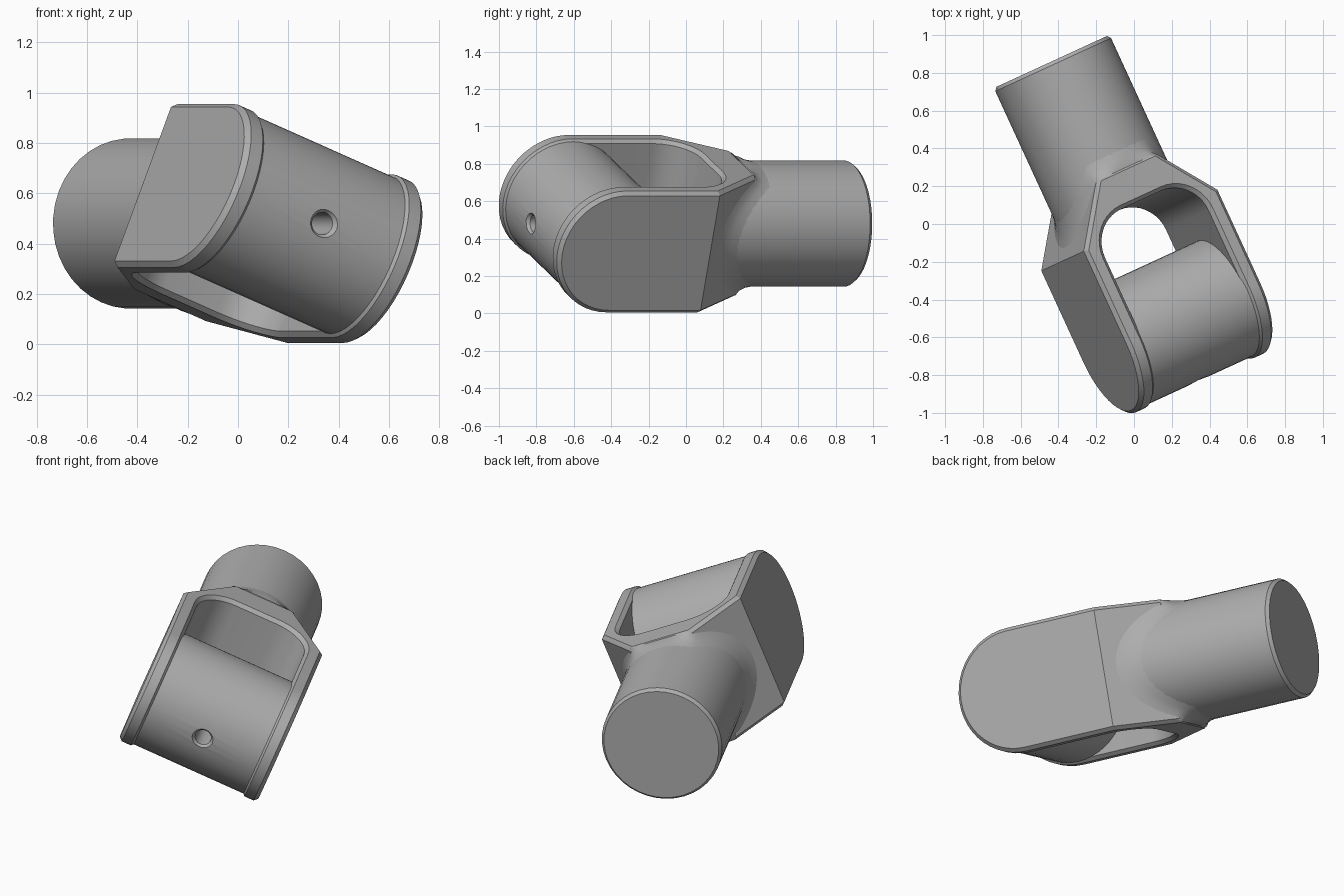
import bpy, bmesh, math
from mathutils import Matrix, Vector

if "Cube" in bpy.data.objects:
    bpy.data.objects.remove(bpy.data.objects["Cube"], do_unlink=True)

# Local frame: x = pin axis, y = shaft axis, z = fork height
PLACE = (Matrix.Translation((-0.033, -0.015, 0.48))
         @ Matrix.Rotation(math.radians(24.7), 4, 'Z')
         @ Matrix.Rotation(math.radians(22), 4, 'Y'))
W, H = 0.42, 0.35            # fork half width and half height
PIN_Y, SHAFT_R = -0.56, 0.338
NECK_W, NECK_Y, SHOULDER_Y = 0.18, 0.30, -0.02

steel = bpy.data.materials.new("steel_grey")
steel.use_nodes = True
steel.diffuse_color = (0.42, 0.42, 0.42, 1)
steel.node_tree.nodes["Principled BSDF"].inputs["Base Color"].default_value = (0.42, 0.42, 0.42, 1)


def finish(name, bm):
    bmesh.ops.recalc_face_normals(bm, faces=bm.faces)
    mesh = bpy.data.meshes.new(name)
    bm.to_mesh(mesh)
    bm.free()
    mesh.materials.append(steel)
    obj = bpy.data.objects.new(name, mesh)
    bpy.context.collection.objects.link(obj)
    obj.matrix_world = PLACE
    return obj


def prism(name, points, offset):
    """Extrude a closed outline along a vector."""
    bm = bmesh.new()
    face = bm.faces.new([bm.verts.new(p) for p in points])
    ext = bmesh.ops.extrude_face_region(bm, geom=[face])
    verts = [g for g in ext["geom"] if isinstance(g, bmesh.types.BMVert)]
    bmesh.ops.translate(bm, verts=verts, vec=offset)
    return finish(name, bm)


def lathe(name, profile, axis, centre=(0, 0, 0), sides=40):
    """Spin (radius, position) pairs round a local axis, closed by flat caps."""
    turn = Vector((0, 0, 1)).rotation_difference(Vector(axis)).to_matrix()
    bm = bmesh.new()
    rings = []
    for r, t in profile:
        rings.append([bm.verts.new(turn @ Vector((r * math.cos(a), r * math.sin(a), t)) + Vector(centre))
                      for a in (math.tau * i / sides for i in range(sides))])
    for lo, hi in zip(rings, rings[1:]):
        for i in range(sides):
            j = (i + 1) % sides
            bm.faces.new((lo[i], lo[j], hi[j], hi[i]))
    bm.faces.new(rings[0])
    bm.faces.new(rings[-1])
    return finish(name, bm)


def apply(obj, kind, **settings):
    bpy.context.view_layer.objects.active = obj
    mod = obj.modifiers.new(kind, kind)
    for key, value in settings.items():
        setattr(mod, key, value)
    bpy.ops.object.modifier_apply(modifier=mod.name)


def combine(obj, other, operation):
    bpy.context.view_layer.update()
    apply(obj, 'BOOLEAN', object=other, operation=operation, solver='EXACT')
    bpy.data.objects.remove(other, do_unlink=True)


def smooth(obj, angle=30):
    bpy.ops.object.select_all(action='DESELECT')
    obj.select_set(True)
    bpy.context.view_layer.objects.active = obj
    bpy.ops.object.shade_smooth_by_angle(angle=math.radians(angle))


# Fork: plan outline with a rounded slot, trimmed to round arm tips
slot_w, slot_y, slot_r = 0.325, 0.10, 0.20
half = [(NECK_W, NECK_Y), (W, SHOULDER_Y), (W, -1.1), (slot_w, -1.1)]
for i in range(11):
    a = math.radians(9 * i)
    half.append((slot_w - slot_r + slot_r * math.cos(a), slot_y - slot_r + slot_r * math.sin(a)))
outline = half + [(-x, y) for x, y in reversed(half)]
fork = prism("fork", [(x, y, -H) for x, y in outline], (0, 0, 2 * H))
tips = [(-0.6, 0.6, -0.6), (-0.6, 0.6, 0.6), (-0.6, PIN_Y, 0.6)]
arc = [(-0.6, PIN_Y - H * math.cos(a), H * math.sin(a))
       for a in (math.radians(90 - 7.5 * i) for i in range(25))]
trim = prism("arm_trim", tips[:2] + [(-0.6, PIN_Y, 0.6)] + arc + [(-0.6, PIN_Y, -0.6)], (1.2, 0, 0))
combine(fork, trim, 'INTERSECT')
apply(fork, 'BEVEL', width=0.02, segments=1, limit_method='ANGLE', angle_limit=math.radians(45))
smooth(fork, 20)

# Shaft with a small end chamfer
shaft = lathe("shaft", [(SHAFT_R, 0.13), (SHAFT_R, 0.945), (SHAFT_R - 0.015, 0.964)], (0, 1, 0))
smooth(shaft)

# Fillet where the shaft runs into the sloping shoulders
slope = (NECK_Y - SHOULDER_Y) / (W - NECK_W)


def shoulder(w):
    return min(NECK_Y, SHOULDER_Y + (W - abs(w)) * slope)


bm = bmesh.new()
rings = []
for extra, lift in ((0.05, -0.01), (0.022, 0.012), (0.007, 0.045), (-0.001, 0.09)):
    r = SHAFT_R + extra
    ring = []
    for i in range(64):
        a = math.tau * i / 64
        w, u = r * math.cos(a), r * math.sin(a)
        ring.append(bm.verts.new((w, shoulder(w) + lift, max(-H + 0.003, min(H - 0.003, u)))))
    rings.append(ring)
for lo, hi in zip(rings, rings[1:]):
    for i in range(64):
        j = (i + 1) % 64
        bm.faces.new((lo[i], lo[j], hi[j], hi[i]))
smooth(finish("shaft_fillet", bm), 40)

# Cross pin between the arms, with a chamfered blind hole at the front
pin = lathe("cross_pin", [(0.338, -slot_w - 0.01), (0.338, slot_w + 0.01)], (1, 0, 0), (0, PIN_Y, 0), 48)
front = PIN_Y - 0.338
drill = lathe("hole_cutter", [(0.08, front - 0.02), (0.06, front), (0.045, front + 0.018), (0.045, front + 0.3)],
              (0, 1, 0), sides=24)
combine(pin, drill, 'DIFFERENCE')
smooth(pin)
+++
[REQUIRED WORK]: Filter the entries down to the lines containing "sides". Copy each of those lines.

[SOLUTION]:
def lathe(name, profile, axis, centre=(0, 0, 0), sides=40):
                      for a in (math.tau * i / sides for i in range(sides))])
        for i in range(sides):
            j = (i + 1) % sides
              (0, 1, 0), sides=24)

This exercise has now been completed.